*DATASET RECORDS*:

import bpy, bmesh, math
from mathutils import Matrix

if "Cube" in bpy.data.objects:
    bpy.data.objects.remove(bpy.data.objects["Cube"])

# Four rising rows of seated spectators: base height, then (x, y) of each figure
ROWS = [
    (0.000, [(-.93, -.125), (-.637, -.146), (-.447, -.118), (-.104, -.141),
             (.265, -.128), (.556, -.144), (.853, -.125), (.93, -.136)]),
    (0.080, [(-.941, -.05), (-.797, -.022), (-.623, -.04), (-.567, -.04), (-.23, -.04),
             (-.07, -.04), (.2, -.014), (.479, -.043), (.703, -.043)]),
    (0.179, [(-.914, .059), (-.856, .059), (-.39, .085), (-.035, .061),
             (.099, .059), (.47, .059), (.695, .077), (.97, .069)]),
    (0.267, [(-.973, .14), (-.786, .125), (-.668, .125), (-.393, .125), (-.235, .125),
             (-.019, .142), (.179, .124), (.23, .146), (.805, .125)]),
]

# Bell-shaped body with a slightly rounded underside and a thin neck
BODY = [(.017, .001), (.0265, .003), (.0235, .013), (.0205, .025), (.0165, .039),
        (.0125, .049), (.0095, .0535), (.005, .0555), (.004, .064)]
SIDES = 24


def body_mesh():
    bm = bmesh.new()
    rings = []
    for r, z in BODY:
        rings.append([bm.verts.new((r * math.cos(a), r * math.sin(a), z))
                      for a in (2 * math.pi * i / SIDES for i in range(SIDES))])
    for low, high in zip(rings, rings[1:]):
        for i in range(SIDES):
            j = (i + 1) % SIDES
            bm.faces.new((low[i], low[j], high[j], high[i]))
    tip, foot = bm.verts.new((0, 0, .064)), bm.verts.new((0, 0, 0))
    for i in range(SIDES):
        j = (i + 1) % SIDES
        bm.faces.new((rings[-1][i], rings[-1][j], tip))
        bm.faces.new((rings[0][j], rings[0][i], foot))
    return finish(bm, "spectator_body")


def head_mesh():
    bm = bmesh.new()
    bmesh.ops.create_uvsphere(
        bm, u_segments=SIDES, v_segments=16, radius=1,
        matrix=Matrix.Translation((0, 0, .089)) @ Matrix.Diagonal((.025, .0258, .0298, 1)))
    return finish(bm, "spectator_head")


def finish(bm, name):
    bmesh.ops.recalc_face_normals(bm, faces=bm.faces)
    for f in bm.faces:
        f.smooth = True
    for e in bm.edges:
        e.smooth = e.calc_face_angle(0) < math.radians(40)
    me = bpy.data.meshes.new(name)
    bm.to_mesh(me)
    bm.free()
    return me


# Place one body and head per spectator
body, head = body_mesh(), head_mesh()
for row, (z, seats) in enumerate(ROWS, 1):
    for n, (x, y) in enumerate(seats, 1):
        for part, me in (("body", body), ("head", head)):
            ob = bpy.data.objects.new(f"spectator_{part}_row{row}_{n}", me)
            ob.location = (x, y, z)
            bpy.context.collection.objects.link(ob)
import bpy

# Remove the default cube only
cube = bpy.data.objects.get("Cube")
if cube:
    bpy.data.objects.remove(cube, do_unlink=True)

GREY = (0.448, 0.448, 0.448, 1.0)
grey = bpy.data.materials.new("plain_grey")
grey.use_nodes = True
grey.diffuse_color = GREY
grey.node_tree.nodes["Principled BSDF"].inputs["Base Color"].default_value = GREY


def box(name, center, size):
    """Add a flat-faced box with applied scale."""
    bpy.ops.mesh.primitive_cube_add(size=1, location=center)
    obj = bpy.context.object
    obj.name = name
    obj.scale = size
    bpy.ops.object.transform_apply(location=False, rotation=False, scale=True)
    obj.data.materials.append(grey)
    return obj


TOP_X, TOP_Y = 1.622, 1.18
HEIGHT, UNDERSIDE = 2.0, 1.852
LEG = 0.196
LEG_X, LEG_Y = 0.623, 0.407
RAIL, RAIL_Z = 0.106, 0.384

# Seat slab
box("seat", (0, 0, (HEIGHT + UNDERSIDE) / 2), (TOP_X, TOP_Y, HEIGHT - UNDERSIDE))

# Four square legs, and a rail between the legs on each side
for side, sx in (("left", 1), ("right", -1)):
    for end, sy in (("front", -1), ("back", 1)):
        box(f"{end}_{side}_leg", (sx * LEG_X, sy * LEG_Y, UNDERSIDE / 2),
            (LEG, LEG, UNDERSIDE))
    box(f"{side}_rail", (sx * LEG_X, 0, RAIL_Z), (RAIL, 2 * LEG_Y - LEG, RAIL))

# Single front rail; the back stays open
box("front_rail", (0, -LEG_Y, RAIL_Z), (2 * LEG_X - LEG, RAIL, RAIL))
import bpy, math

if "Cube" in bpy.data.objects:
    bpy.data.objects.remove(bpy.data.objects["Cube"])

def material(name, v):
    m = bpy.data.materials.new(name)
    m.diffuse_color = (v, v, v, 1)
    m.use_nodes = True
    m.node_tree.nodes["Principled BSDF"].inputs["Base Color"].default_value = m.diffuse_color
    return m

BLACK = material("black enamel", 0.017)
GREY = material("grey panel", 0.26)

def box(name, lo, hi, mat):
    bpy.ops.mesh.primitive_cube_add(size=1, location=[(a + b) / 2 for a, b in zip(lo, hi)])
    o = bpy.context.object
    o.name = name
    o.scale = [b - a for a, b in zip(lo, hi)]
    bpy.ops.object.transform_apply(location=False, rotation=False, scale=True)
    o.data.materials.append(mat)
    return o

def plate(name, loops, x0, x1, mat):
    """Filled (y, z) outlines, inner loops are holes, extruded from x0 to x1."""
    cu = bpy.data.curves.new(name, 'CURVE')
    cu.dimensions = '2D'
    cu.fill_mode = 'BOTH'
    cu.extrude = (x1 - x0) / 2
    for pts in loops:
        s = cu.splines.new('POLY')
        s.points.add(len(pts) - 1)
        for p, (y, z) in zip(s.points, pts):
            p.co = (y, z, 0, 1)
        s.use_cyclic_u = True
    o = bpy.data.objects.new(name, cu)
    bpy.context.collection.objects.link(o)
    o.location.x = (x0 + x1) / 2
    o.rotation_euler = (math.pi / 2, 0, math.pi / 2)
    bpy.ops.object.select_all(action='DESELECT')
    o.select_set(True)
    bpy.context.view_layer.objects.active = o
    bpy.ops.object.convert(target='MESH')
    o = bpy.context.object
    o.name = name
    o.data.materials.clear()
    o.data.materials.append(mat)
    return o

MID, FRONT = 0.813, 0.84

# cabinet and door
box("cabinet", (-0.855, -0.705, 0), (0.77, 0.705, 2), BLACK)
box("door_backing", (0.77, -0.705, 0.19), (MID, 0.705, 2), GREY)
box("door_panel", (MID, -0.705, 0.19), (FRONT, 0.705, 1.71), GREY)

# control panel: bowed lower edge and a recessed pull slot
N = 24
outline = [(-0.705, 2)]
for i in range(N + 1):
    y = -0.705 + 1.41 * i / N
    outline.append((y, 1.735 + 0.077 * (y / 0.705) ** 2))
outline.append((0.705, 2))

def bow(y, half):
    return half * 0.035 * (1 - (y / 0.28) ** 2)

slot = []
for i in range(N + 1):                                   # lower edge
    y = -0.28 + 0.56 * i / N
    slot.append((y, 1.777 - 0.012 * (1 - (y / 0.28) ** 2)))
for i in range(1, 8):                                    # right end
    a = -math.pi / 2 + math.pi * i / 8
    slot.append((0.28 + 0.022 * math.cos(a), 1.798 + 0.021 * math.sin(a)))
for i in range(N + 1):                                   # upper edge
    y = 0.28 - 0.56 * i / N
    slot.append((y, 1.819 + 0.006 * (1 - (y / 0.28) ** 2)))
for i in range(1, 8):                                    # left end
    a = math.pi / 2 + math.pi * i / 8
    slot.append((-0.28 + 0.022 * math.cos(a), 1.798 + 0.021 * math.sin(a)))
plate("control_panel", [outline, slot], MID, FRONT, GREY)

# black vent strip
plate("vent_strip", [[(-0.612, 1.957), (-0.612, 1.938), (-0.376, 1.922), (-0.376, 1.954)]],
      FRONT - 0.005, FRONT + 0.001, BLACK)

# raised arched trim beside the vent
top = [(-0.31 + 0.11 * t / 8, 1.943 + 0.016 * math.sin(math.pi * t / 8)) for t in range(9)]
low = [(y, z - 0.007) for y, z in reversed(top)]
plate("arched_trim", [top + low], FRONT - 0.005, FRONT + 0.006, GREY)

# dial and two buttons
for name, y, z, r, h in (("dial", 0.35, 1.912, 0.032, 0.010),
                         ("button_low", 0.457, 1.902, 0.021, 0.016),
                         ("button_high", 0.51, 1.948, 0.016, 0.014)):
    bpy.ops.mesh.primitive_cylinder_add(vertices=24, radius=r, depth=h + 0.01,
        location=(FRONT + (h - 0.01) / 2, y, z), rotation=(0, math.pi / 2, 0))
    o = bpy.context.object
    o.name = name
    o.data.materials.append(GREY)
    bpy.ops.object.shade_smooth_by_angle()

*YOUR OBJECTIVE*:
Search the listing above for lines containing "return", and copy them.

*REPLY TO THE TASK*:
    return finish(bm, "spectator_body")
    return finish(bm, "spectator_head")
    return me
    return obj
    return m
    return o
    return o
    return half * 0.035 * (1 - (y / 0.28) ** 2)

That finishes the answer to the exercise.